━━━ Records for this exercise ━━━

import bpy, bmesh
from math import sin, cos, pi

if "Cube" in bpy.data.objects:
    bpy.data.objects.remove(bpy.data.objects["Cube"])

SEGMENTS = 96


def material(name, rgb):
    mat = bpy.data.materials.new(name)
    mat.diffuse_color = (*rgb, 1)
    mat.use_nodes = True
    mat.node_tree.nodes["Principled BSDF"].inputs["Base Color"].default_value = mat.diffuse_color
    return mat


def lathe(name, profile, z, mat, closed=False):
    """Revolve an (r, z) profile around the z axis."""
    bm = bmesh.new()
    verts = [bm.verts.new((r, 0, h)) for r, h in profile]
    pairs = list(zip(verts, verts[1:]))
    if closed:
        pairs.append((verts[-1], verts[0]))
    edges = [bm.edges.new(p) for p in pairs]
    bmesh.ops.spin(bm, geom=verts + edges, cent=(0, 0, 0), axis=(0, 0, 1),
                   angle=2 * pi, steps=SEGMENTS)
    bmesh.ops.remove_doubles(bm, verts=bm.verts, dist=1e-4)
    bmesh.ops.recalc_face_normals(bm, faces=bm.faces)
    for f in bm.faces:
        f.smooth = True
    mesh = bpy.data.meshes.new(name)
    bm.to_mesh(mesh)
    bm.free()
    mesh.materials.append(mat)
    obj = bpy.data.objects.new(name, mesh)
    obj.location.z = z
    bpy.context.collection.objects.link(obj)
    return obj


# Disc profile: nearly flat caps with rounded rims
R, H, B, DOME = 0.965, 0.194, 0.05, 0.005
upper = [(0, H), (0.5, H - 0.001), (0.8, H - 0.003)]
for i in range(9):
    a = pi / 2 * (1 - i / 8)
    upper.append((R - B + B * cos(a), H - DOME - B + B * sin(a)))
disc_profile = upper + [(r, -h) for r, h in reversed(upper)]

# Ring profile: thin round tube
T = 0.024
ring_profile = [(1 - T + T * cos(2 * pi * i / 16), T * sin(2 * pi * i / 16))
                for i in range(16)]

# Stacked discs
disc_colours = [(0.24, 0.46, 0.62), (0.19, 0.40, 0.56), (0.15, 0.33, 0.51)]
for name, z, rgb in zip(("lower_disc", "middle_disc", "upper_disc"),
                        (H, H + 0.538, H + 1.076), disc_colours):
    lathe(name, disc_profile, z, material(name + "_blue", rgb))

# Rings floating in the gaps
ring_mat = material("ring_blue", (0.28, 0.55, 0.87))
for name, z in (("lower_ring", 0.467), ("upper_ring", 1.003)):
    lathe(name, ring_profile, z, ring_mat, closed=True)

━━━

Your task:
Taking the entries above, restate exactly those lines that fall between the line with "ring_profile = [(1" and the line with "(0.15, 0.33, 0.51)]", keeping both of those lines too.

Exercise result:
ring_profile = [(1 - T + T * cos(2 * pi * i / 16), T * sin(2 * pi * i / 16))
                for i in range(16)]

# Stacked discs
disc_colours = [(0.24, 0.46, 0.62), (0.19, 0.40, 0.56), (0.15, 0.33, 0.51)]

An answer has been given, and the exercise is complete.